The public are being asked to take extra care what they put down their drains after a pollution incident killed more than 140 fish.
The Isle of Man Government was alerted to the incident at Summerhill Glen in Douglas on Thursday by an officer from the Manx Wildlife Trust. Officers from the Environmental Protection Unit and Fisheries Division immediately investigated and water samples were taken for testing.
The water samples did not reveal anything of concern in the water, so the pollutant had most likely disappeared downstream by the time the incident was discovered.
In total, 143 dead fish were found in the stream, including brown trout and sticklebacks, and the fish population could take several years to recover.
Geoffrey Boot MHK, Minister for the Environment, Food and Agriculture, said:
‘Pollution entering the watercourse through surface water drains has badly affected the stream’s vibrant aquatic community.
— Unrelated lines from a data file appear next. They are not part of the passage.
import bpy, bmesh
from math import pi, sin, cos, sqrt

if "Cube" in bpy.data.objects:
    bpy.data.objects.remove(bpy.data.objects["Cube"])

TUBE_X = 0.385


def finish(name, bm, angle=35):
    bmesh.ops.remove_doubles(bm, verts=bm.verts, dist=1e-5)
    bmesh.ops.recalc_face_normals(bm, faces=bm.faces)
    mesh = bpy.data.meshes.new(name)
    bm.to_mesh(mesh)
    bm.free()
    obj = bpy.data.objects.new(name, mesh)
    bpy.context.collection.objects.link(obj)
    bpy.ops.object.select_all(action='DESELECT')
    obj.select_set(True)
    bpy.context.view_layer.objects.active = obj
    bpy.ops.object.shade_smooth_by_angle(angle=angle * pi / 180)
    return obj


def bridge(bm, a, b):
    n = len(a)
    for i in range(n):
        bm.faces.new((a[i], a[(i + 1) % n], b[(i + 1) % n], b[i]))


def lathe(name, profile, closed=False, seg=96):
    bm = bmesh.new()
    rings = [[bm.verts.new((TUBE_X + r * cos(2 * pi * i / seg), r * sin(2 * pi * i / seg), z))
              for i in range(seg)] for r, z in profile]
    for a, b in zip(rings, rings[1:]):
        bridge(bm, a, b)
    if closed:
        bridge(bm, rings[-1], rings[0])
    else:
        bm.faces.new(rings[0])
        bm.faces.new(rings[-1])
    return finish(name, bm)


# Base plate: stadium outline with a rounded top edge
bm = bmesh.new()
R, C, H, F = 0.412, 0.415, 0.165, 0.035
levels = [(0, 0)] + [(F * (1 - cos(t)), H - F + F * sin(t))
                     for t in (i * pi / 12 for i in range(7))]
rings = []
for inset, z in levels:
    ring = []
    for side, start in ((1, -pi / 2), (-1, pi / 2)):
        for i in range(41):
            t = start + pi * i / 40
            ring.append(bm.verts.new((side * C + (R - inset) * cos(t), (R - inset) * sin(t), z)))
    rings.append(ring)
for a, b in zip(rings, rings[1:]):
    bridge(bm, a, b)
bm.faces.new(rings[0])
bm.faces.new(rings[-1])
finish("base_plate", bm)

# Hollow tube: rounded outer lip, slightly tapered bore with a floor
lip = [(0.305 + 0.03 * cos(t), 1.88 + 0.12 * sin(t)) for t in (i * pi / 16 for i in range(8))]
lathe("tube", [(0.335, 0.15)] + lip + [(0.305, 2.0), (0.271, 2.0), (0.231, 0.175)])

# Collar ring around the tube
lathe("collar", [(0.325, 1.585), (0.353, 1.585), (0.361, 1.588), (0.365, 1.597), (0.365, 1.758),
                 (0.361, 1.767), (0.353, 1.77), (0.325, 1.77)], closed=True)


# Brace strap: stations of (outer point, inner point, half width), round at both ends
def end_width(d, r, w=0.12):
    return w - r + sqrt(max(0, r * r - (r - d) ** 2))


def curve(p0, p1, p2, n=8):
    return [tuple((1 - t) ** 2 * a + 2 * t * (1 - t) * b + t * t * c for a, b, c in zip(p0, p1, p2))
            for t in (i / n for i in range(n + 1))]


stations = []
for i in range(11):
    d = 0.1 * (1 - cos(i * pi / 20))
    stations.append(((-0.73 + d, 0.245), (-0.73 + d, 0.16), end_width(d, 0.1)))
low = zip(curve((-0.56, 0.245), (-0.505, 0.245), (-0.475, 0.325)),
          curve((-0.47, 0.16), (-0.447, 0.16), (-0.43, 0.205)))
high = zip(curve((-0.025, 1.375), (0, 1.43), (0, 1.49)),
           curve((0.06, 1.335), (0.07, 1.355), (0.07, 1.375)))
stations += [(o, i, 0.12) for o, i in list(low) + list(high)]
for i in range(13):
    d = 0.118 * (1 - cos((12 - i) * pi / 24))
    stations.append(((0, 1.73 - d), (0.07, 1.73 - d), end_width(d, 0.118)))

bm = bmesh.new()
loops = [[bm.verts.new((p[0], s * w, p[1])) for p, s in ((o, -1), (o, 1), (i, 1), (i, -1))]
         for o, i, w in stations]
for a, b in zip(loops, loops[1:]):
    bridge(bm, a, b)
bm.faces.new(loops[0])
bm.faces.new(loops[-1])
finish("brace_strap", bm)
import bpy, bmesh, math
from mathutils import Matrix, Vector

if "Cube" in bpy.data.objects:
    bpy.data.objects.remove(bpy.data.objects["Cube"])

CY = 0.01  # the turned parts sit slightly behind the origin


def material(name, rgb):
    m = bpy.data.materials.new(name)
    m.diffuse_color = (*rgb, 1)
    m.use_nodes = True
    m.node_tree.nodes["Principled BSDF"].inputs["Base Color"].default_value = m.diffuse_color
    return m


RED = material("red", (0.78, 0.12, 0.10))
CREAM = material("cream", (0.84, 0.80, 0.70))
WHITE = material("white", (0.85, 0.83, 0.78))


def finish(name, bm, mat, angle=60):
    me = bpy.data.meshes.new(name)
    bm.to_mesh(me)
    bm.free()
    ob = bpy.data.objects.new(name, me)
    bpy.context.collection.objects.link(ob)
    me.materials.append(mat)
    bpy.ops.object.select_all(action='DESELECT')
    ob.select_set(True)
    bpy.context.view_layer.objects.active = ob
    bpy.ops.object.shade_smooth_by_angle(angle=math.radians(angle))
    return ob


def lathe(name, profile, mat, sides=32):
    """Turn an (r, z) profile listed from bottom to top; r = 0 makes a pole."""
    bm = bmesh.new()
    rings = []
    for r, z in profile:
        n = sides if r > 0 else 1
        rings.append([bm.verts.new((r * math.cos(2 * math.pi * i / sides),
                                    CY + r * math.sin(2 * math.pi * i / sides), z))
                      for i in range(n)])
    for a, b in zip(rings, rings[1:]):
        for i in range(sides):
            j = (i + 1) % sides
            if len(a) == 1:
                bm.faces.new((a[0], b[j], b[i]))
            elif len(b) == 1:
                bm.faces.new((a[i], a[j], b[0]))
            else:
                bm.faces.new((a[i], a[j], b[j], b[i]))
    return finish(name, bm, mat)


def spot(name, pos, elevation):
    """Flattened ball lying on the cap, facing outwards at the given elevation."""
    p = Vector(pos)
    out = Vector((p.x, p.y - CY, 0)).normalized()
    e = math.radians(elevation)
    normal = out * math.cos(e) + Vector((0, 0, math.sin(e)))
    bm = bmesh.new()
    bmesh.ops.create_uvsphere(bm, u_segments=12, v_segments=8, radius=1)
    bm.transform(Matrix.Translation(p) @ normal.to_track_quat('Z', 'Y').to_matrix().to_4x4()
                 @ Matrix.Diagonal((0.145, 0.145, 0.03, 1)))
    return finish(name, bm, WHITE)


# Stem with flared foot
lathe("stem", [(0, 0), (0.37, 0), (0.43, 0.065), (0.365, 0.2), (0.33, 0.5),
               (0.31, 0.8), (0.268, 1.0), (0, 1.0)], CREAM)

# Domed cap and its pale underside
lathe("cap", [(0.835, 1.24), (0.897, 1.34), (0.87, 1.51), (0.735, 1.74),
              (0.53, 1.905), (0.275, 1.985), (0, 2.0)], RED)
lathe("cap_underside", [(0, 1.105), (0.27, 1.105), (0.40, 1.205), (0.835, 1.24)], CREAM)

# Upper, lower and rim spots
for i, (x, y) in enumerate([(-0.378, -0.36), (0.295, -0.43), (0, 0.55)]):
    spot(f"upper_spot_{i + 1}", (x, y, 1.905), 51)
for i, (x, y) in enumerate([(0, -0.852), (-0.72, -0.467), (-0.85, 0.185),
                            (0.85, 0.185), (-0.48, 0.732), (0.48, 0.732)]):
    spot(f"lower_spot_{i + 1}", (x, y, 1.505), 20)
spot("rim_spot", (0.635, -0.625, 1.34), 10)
It is very important that people watch what they put down their drains as the consequences can be devastating and take years to recover from.’
The deaths will have a knock on effect on the other aquatic life that relied on them as a food source.
By tracing the stream back, officers could establish where the first signs of pollution occurred, in an area called ‘The Nook.’ They also found fish acting lethargically further down the glen which will hopefully recover. However, natural recovery of the fish population will be hampered by the steep weirs preventing upstream migration.
Fishery officers intend to check the stream next summer with a view to seeding the impacted stretch with fish from downstream.
If you have any concerns about what may be entering surface water drains or watercourses in your community, please contact the Environmental Protection Team on +44 1624 685885 or Fisheries on +44 1624 685857.